Citronella is a perennial grass that can grow 5 to 6 feet tall. It is hardy in gardening zones 10 through 12 and can be grown as an annual in cooler areas or grown in containers and moved indoors for the winter. The botanical names of the plant are Cybopogon nardus or Citronella winerianus, which is important to know when going to purchase one if you want true citronella. There are other plants, called mosquito plants, that are genetically engineered hybrids of citronella grass and African geraniums. Citronella grass is a tropical ornamental grass that has a lemon scent and is wonderful for planting along walkways or near patios.

Step 1

Choose a location that has full sun exposure. Keep in mind that at maturity the plant will be quite tall, so you don't want it to shade smaller plants that need the sun. Citronella grass is suitable for walkways, borders around porches and patios or in the back of a flower garden.

Step 2

Dig a hole twice as wide and 2 inches deeper than the root ball. Amend the dug out soil with a handful of compost and a handful of peat moss. This will create a richer and well-draining soil.

Step 3

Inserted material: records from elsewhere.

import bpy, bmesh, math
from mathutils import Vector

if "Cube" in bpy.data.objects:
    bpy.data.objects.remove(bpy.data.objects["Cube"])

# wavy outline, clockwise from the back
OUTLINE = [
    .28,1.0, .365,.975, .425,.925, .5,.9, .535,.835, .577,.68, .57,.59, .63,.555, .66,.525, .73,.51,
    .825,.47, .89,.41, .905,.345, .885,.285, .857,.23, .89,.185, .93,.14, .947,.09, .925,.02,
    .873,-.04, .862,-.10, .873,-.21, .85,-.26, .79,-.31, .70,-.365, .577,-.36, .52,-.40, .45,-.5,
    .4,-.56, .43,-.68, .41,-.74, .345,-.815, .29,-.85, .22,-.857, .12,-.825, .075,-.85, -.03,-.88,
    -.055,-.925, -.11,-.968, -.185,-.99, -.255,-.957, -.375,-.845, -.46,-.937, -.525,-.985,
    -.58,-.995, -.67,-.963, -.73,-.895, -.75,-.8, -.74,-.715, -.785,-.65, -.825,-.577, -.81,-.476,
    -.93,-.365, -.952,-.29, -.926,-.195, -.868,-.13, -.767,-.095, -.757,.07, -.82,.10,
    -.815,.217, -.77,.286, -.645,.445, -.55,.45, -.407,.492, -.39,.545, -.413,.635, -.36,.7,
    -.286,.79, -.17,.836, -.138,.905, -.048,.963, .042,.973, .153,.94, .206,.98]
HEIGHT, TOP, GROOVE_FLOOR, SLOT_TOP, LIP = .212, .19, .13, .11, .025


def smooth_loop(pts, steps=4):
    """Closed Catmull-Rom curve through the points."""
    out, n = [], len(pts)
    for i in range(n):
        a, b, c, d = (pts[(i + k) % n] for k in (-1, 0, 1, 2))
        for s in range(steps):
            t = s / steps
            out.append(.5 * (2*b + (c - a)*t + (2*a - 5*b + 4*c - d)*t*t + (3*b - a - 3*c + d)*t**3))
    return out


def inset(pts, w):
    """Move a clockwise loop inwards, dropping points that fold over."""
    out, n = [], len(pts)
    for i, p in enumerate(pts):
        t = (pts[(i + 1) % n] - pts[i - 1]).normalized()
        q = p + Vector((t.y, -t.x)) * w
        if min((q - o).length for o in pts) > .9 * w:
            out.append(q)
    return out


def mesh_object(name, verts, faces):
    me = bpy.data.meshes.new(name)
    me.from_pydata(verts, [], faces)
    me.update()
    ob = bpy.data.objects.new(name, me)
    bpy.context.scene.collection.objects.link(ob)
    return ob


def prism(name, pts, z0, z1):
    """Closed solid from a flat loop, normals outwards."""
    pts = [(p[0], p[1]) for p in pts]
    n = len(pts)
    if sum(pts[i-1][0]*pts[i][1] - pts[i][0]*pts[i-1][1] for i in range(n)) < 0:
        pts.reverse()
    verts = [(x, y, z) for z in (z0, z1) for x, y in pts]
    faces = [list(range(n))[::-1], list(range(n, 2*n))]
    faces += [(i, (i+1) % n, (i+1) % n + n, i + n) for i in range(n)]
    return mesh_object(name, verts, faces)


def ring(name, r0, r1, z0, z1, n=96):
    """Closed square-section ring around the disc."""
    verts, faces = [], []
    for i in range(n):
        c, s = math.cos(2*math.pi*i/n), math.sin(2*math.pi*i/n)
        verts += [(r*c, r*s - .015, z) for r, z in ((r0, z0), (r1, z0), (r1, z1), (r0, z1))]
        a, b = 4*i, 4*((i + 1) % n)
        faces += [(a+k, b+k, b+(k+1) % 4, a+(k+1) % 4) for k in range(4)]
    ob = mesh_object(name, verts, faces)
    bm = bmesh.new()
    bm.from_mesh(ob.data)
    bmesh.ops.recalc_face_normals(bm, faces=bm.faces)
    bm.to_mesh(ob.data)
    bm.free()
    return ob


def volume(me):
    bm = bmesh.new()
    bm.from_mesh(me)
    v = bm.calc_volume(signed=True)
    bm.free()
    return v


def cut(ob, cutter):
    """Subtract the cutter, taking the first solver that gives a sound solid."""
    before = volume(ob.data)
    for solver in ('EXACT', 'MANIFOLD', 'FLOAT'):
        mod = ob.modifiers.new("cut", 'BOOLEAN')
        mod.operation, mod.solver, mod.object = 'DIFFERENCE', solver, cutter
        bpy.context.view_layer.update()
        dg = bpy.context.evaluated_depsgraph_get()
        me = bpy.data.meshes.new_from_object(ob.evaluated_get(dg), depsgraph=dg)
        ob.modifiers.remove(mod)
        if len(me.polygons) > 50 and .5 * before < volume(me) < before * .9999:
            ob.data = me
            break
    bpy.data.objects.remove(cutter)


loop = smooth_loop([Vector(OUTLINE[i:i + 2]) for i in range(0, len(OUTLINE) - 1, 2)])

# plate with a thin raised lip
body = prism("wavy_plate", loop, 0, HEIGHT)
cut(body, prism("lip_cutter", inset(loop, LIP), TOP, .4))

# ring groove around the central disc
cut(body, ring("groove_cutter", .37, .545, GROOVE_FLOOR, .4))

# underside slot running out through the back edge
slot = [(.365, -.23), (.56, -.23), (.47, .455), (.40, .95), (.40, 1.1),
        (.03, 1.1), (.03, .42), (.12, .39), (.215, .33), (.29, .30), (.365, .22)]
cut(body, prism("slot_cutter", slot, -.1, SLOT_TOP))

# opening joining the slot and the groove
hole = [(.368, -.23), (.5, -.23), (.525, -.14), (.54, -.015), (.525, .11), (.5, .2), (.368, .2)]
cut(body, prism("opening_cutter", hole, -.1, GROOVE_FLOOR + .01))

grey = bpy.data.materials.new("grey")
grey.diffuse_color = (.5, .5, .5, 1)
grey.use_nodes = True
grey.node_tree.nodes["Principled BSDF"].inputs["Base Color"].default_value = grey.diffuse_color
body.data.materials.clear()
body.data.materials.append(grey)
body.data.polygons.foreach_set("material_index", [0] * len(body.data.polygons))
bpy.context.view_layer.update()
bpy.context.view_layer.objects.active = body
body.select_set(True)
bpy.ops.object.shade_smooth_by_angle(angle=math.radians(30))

Remove the plant from the container you purchased it in and knock off the soil around the roots. Add 2 inches of amended soil to the hole and then gently spread the roots of the plant and set it on top of the amended soil.

Step 4

Cover half of the root ball with amended soil and water to settle the soil in around the roots. Then continue to fill the hole and press the soil down firmly around the plant. Make sure the plant is at the same level in the ground that it was in the container.

Step 5

Water the plant generously after planting to help establish the roots. Then water when the top of the soil feels dry. Citronella grass likes water but should not sit in soggy soil. It will need more water when the days are hot and dry.

Step 6

Fertilize with a fertilizer high in nitrogen in the spring and again in the fall. Follow the manufacturer's directions as to amount of fertilizer to use.

Step 7

Divide clumps in the winter if you wish to plant a citronella grass plant somewhere else in your landscape. Plant and care for the division in the same manner.

Things You'll Need

  • Compost
  • Peat moss
  • Spade
  • Fertilizer

References

  • Life123
  • Floridata
  • plantlife online
Keywords: planting citronella grass, growing ornamental grasses, caring for Cybopogon nardus

About this Author

Dale DeVries is a retired realtor with 30 years of experience in almost every facet of the business. DeVries started writing in 1990 when she wrote advertising and training manuals for her real estate agents. Since retiring, she has spent the last two years writing well over a thousand articles online for Associated Content, Bright Hub and Demand Studios.